Finally, I’ll share a few thoughts on lens selection. I brought three lenses to this shoot: Nikon 16-35mm, f/4; Tamron 24-70mm, f/2.8 and Tamron 70-200mm, f/2.8. All are zoom lenses with vibration reduction. The two Tamron lenses are fast, with fixed f/2.8 apertures throughout their zoom ranges. The Nikon 16-35mm is one stop slower at f/4, which would normally be a significant limitation in this setting. However, the excellent high ISO performance of the Nikon D600 body allowed me to freeze the action with this ultra-wide angle zoom.
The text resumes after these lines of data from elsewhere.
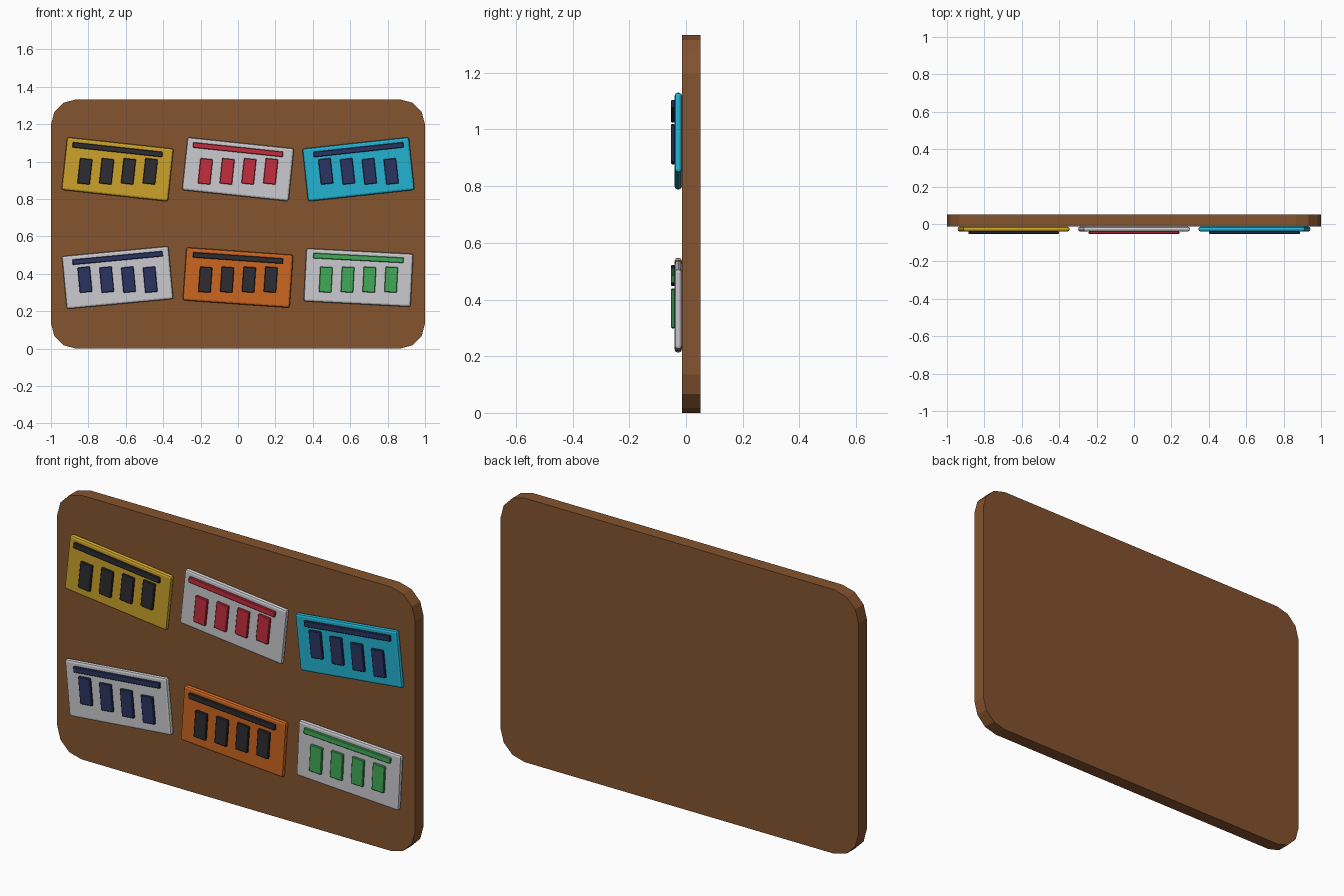
import bpy, bmesh, math
from mathutils import Matrix

if "Cube" in bpy.data.objects:
    bpy.data.objects.remove(bpy.data.objects["Cube"])


def srgb(r, g, b):
    def lin(c):
        c /= 255
        return c / 12.92 if c <= 0.04045 else ((c + 0.055) / 1.055) ** 2.4
    return (lin(r), lin(g), lin(b), 1)


def material(name, rgb):
    m = bpy.data.materials.new(name)
    m.diffuse_color = srgb(*rgb)
    m.use_nodes = True
    m.node_tree.nodes["Principled BSDF"].inputs["Base Color"].default_value = m.diffuse_color
    return m


MATS = {n: material(n, c) for n, c in {
    "brown": (133, 83, 46), "gold": (204, 162, 43), "charcoal": (45, 45, 50),
    "pale grey": (203, 203, 208), "red": (195, 45, 61), "cyan": (35, 178, 208),
    "navy": (43, 51, 97), "orange": (204, 102, 33), "green": (66, 170, 87)}.items()}


def finish(bm, name, mat):
    bmesh.ops.recalc_face_normals(bm, faces=bm.faces)
    me = bpy.data.meshes.new(name)
    bm.to_mesh(me)
    bm.free()
    me.materials.append(MATS[mat])
    ob = bpy.data.objects.new(name, me)
    bpy.context.collection.objects.link(ob)
    return ob


def box(name, mat, x, z, w, h, y0, y1, tilt, bevel, segments):
    """Bevelled box spanning y0..y1, tilted clockwise as seen from the front."""
    bm = bmesh.new()
    bmesh.ops.create_cube(bm, size=1, matrix=Matrix.Diagonal((w, y1 - y0, h, 1)))
    bmesh.ops.bevel(bm, geom=bm.edges[:], offset=bevel, segments=segments,
                    profile=0.5, affect='EDGES')
    ob = finish(bm, name, mat)
    ob.location = (x, (y0 + y1) / 2, z)
    ob.rotation_euler.y = math.radians(tilt)
    return ob


# Backing board: rounded rectangle, three segments per corner
H, R, FRONT, BACK = 1.333, 0.135, -0.0145, 0.052
bm = bmesh.new()
ring = []
for i, (cx, cz) in enumerate([(1 - R, H - R), (R - 1, H - R), (R - 1, R), (1 - R, R)]):
    for k in range(4):
        a = math.radians(90 * i + 30 * k)
        ring.append(bm.verts.new((cx + R * math.cos(a), FRONT, cz + R * math.sin(a))))
face = bm.faces.new(ring)
ext = bmesh.ops.extrude_face_region(bm, geom=[face])
for v in ext["geom"]:
    if isinstance(v, bmesh.types.BMVert):
        v.co.y = BACK
if not face.is_valid or all(len(e.link_faces) == 2 for e in bm.edges) is False:
    bm.faces.new(ring)
finish(bm, "backing_board", "brown")

# Six tilted plates: column, row height, clockwise tilt, plate colour, detail colour
PLATES = [
    (-0.644, 0.959, 6.2, "gold", "charcoal"),
    (0, 0.959, 6.0, "pale grey", "red"),
    (0.644, 0.959, -6.2, "cyan", "navy"),
    (-0.644, 0.380, -5.4, "pale grey", "navy"),
    (0, 0.380, 4.0, "orange", "charcoal"),
    (0.644, 0.380, 3.0, "pale grey", "green"),
]
for n, (x, z, tilt, base, detail) in enumerate(PLATES, 1):
    box(f"plate_{n}", base, x, z, 0.573, 0.284, -0.040, FRONT, tilt, 0.011, 2)
    # Header stripe
    box(f"stripe_{n}", detail, x, z + 0.105, 0.484, 0.029, -0.053, -0.039, tilt, 0.003, 1)
    # Four upright blocks, set level in a row but each tilted with the plate
    for k in range(4):
        box(f"block_{n}_{k + 1}", detail, x + (k - 1.5) * 0.1165, z - 0.011,
            0.067, 0.136, -0.053, -0.039, tilt, 0.003, 1)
Of the three, if I had to choose just one to bring to a basketball game, it would be the 24-70mm, f/2.8. It’s wide enough to frame players, head-to-toe, beneath the basket and long enough at the 70mm end to isolate a player from the waist up. The 70-200mm, f/2.8 would be next in my bag. The reach of this lens allows me to get up close and personal, filling the frame with the face of a coach or player. It also allows me to follow action on the far end of the court. In fact, if I were limited to just one lens for all sports shooting, it would be the 70-200, Sports like football, baseball and soccer are played on larger fields that demand a longer zoom range to bring the action closer to you, the photographer.
In summary, the key to successful sports photography is freezing the action. The tools that allow you to do this are a camera body with very good high ISO performance (advantage: full-frame sensor), fast lenses (f/2.8 or faster), and an auto focus system that accurately tracks and predicts focus on moving subjects. Shooting in manual allows you to control at least two critical settings: aperture and shutter speed. Using the camera’s Auto ISO feature can simplify things for you. Using your camera’s continuous auto focus setting and moving control over auto focus to the AE-L/AF-L button are an asset to achieving accurate focus. Focus on the eyes of your subject. If the eyes aren’t in focus, the image belongs in the recycle bin. When you’re ready to shoot, a well-timed short burst will help to ensure you get the shot. And finally, capture images that tell the full story of the event, including action around the court.
Now, get out and shoot!
Bill Ferris | November 2013